And yes, shortly after, we hit the Oreo “Trending Vending” machine to print us a fresh Oreo cookie! Viva Texas! Now, go away rain, the last thing you want in Austin is damp, smelly hipsters clogging the hotel lobbies!

Ikea announced today that they will partner with Marriott to create a new budget “hotel brand” based on their prefabricated furniture model. The hotels won’t include Ikea furniture, but instead will be built based on new construction methods that stress lower-cost materials. Prefabricated hotel rooms will be built in a central location and placed wherever needs arise. This is a similar model to what some retailers are doing with popup stores in areas that swarm with large groups of people for specific events. Kind of like what Apple did at SXSW during its iPad launch the electronic cigarettes — quickly create a popup store to sell items where people are gathered, and then take the store down after the event is over.

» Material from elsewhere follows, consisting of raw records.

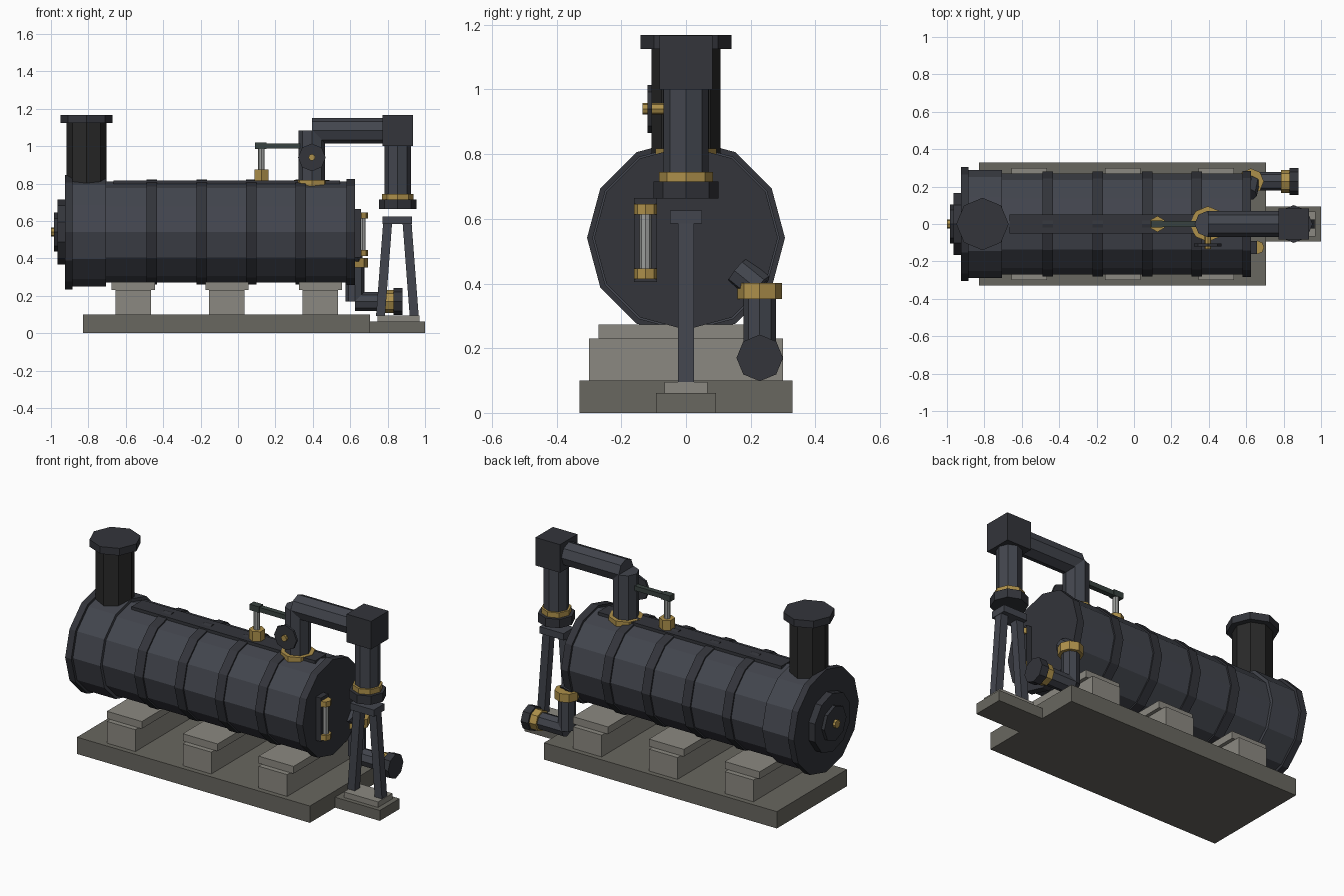
import bpy, bmesh
from mathutils import Vector, Matrix

if "Cube" in bpy.data.objects:
    bpy.data.objects.remove(bpy.data.objects["Cube"])


def material(name, r, g, b):
    m = bpy.data.materials.new(name)
    m.diffuse_color = (r, g, b, 1)
    m.use_nodes = True
    m.node_tree.nodes["Principled BSDF"].inputs["Base Color"].default_value = m.diffuse_color
    return m


IRON = material("iron", 0.055, 0.06, 0.075)
DARK = material("dark_iron", 0.033, 0.035, 0.043)
SOOT = material("soot", 0.022, 0.022, 0.022)
BRASS = material("brass", 0.42, 0.28, 0.07)
STONE = material("stone", 0.14, 0.135, 0.115)
PALE = material("pale_stone", 0.26, 0.25, 0.22)
STEEL = material("steel", 0.33, 0.34, 0.33)
LEVER = material("lever_paint", 0.04, 0.055, 0.05)


def finish(name, bm, mat):
    me = bpy.data.meshes.new(name)
    bm.to_mesh(me)
    bm.free()
    me.materials.append(mat)
    ob = bpy.data.objects.new(name, me)
    bpy.context.collection.objects.link(ob)
    return ob


def rod(name, a, b, r, mat, n=8):
    """Flat-faced prism of n sides from point a to point b."""
    a, b = Vector(a), Vector(b)
    d = b - a
    bm = bmesh.new()
    M = Matrix.Translation((a + b) / 2) @ d.to_track_quat('Z', 'Y').to_matrix().to_4x4()
    bmesh.ops.create_cone(bm, cap_ends=True, segments=n, radius1=r, radius2=r,
                          depth=d.length, matrix=M)
    return finish(name, bm, mat)


def box(name, x, y, z, mat, shift=0):
    """Box from (min, max) ranges; shift slides the top along x."""
    bm = bmesh.new()
    bmesh.ops.create_cube(bm, size=1)
    for v in bm.verts:
        top = v.co.z > 0
        v.co = [r[int(c > 0)] for c, r in zip(v.co, (x, y, z))]
        if top:
            v.co.x += shift
    return finish(name, bm, mat)


ZC = 0.541


def drum(name, x0, x1, r, mat, n=12):
    return rod(name, (x0, 0, ZC), (x1, 0, ZC), r, mat, n)


# Foundation and saddles
box("base", (-0.83, 0.705), (-0.33, 0.33), (0, 0.10), STONE)
box("side_base", (0.70, 1.0), (-0.093, 0.093), (0, 0.062), STONE)
box("trestle_foot", (0.745, 0.97), (-0.067, 0.067), (0.06, 0.095), PALE)
for i, x in enumerate((-0.56, -0.06, 0.44)):
    box(f"saddle_block_{i}", (x - 0.094, x + 0.094), (-0.30, 0.30), (0.10, 0.23), PALE)
    box(f"saddle_pad_{i}", (x - 0.115, x + 0.115), (-0.27, 0.27), (0.23, 0.273), PALE)

# Boiler drum, bands and ends
drum("boiler", -0.71, 0.60, 0.271, IRON)
drum("smokebox", -0.89, -0.705, 0.29, IRON)
drum("smokebox_flange", -0.925, -0.885, 0.306, DARK)
drum("end_flange", 0.58, 0.625, 0.284, DARK)
for i in range(4):
    x = -0.46 + i * 0.265
    drum(f"band_{i}", x - 0.028, x + 0.028, 0.28, DARK)
box("ridge_plate", (-0.665, 0.545), (-0.052, 0.052), (0.78, 0.816), DARK)
drum("smokebox_door", -0.966, -0.92, 0.174, DARK, 10)
drum("door_boss", -0.985, -0.96, 0.104, DARK, 8)
drum("door_knob", -1.0, -0.98, 0.025, BRASS, 8)

# Chimney
rod("chimney", (-0.81, 0, 0.76), (-0.81, 0, 1.13), 0.107, SOOT)
rod("chimney_cap", (-0.81, 0, 1.125), (-0.81, 0, 1.168), 0.14, DARK)

# Steam pipe to the cylinder
rod("steam_collar", (0.395, 0, 0.77), (0.395, 0, 0.818), 0.095, BRASS)
rod("steam_riser", (0.395, 0, 0.78), (0.395, 0, 1.083), 0.071, IRON)
rod("steam_pipe", (0.395, 0, 1.083), (0.79, 0, 1.083), 0.069, IRON)
box("pipe_junction", (0.773, 0.935), (-0.082, 0.082), (1.0, 1.167), DARK)
rod("down_pipe", (0.854, 0, 0.74), (0.854, 0, 1.01), 0.07, IRON)
rod("down_pipe_collar", (0.854, 0, 0.713), (0.854, 0, 0.745), 0.083, BRASS)
rod("down_pipe_flange", (0.854, 0, 0.663), (0.854, 0, 0.715), 0.101, DARK)

# Trestle
box("trestle_cap", (0.772, 0.93), (-0.05, 0.05), (0.585, 0.625), IRON)
for s in (-1, 1):
    x = 0.852 + s * 0.09
    box(f"trestle_leg_{s}", (x - 0.024, x + 0.024), (-0.024, 0.024),
        (0.093, 0.59), IRON, -s * 0.038)

# Valve hand wheel
rod("wheel_axle", (0.395, -0.04, 0.94), (0.395, -0.12, 0.94), 0.018, BRASS)
rod("hand_wheel", (0.395, -0.105, 0.94), (0.395, -0.119, 0.94), 0.074, DARK)
rod("wheel_hub", (0.395, -0.115, 0.94), (0.395, -0.134, 0.94), 0.018, BRASS)

# Safety valve and lever
rod("safety_valve", (0.125, 0, 0.80), (0.125, 0, 0.875), 0.043, BRASS, 6)
rod("valve_stem", (0.125, 0, 0.87), (0.125, 0, 0.99), 0.018, STEEL)
box("valve_lever", (0.12, 0.34), (-0.015, 0.015), (0.987, 1.015), LEVER)
box("lever_end", (0.09, 0.152), (-0.02, 0.02), (0.985, 1.02), LEVER)

# Water gauge
gx, gy = 0.66, -0.125
box("gauge_plate", (0.62, 0.658), (-0.16, -0.09), (0.405, 0.665), DARK)
rod("gauge_glass", (gx + 0.005, gy, 0.43), (gx + 0.005, gy, 0.63), 0.018, STEEL)
for z in (0.43, 0.63):
    rod(f"gauge_fitting_{z}", (gx, gy, z - 0.016), (gx, gy, z + 0.016), 0.036, BRASS)

# Drain pipe
px, py, pz = 0.625, 0.228, 0.17
rod("drain_elbow", (0.61, 0.16, 0.44), (px, py, 0.385), 0.048, IRON)
rod("drain_collar", (px, py, 0.352), (px, py, 0.402), 0.069, BRASS)
rod("drain_drop", (px, py, pz), (px, py, 0.37), 0.05, IRON)
rod("drain_pipe", (px, py, pz), (0.80, py, pz), 0.05, IRON)
rod("drain_outlet_collar", (0.787, py, pz), (0.868, py, pz), 0.061, BRASS)
rod("drain_cap", (0.832, py, pz), (0.88, py, pz), 0.072, DARK)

Popup hotels could be quickly assembled in areas where events bring large amounts of people together. Even here in Austin right now, it’s virtually impossible to get a hotel room, and if you do, it’s easily $400 a night. Popup hotels could offer some relief to the need for rooms, and will attract a younger, more budget-conscious traveler.

Ikea and Marriott will launch their first popup hotel in Milan this year.

I am admittedly immersed in the Apple ecosystem. Everytime I try to climb out (buying Win 8 products or a Chromebook), I still get sucked back in. One of the things I can’t stand about Apple’s current GUI on their OS and iOS is the use of skeumorphism.

In a nutshell, skeumorphism is taking something digital and making it look like paper. For instance, the Notes app is designed to look like a yellow legal pad written upon with a black marker. The iCal app has “leather-bound” edges. Apple’s Address Book looks like, well, an old-fashioned address book.

Image from apple.com

Wired.com points out today that Apple is on a hiring spree. With Steve Jobs gone and Scott Forstall ousted, we’re entering a new era of design under Jony Ives.

“The early days of Buy Levitra the Mac, the iPhone and the iPad perhaps necessitated skeumorphic design to acclimate users to new apps and programs that accomplished tasks in new ways. But it’s no longer needed. The concept of the desktop and the graphical user interface isn’t foreign anymore. We’re grown comfortable with the swipes, double taps and myriad other gestures that can dismiss applications or open up shortcuts in the blink of an eye.”

Apple is hiring senior software engineers to help re-imagine the graphical user interface, someone to develop new APIs and frameworks (iOS) and even someone to help give Siri a personality.

Brilliant design doesn’t happen overnight but here’s hoping, infused with new ideas and creative energy, Apple can eventually move away from the skeumorphism that looks to the past and moves into the clean lines and gesture-based design of the future.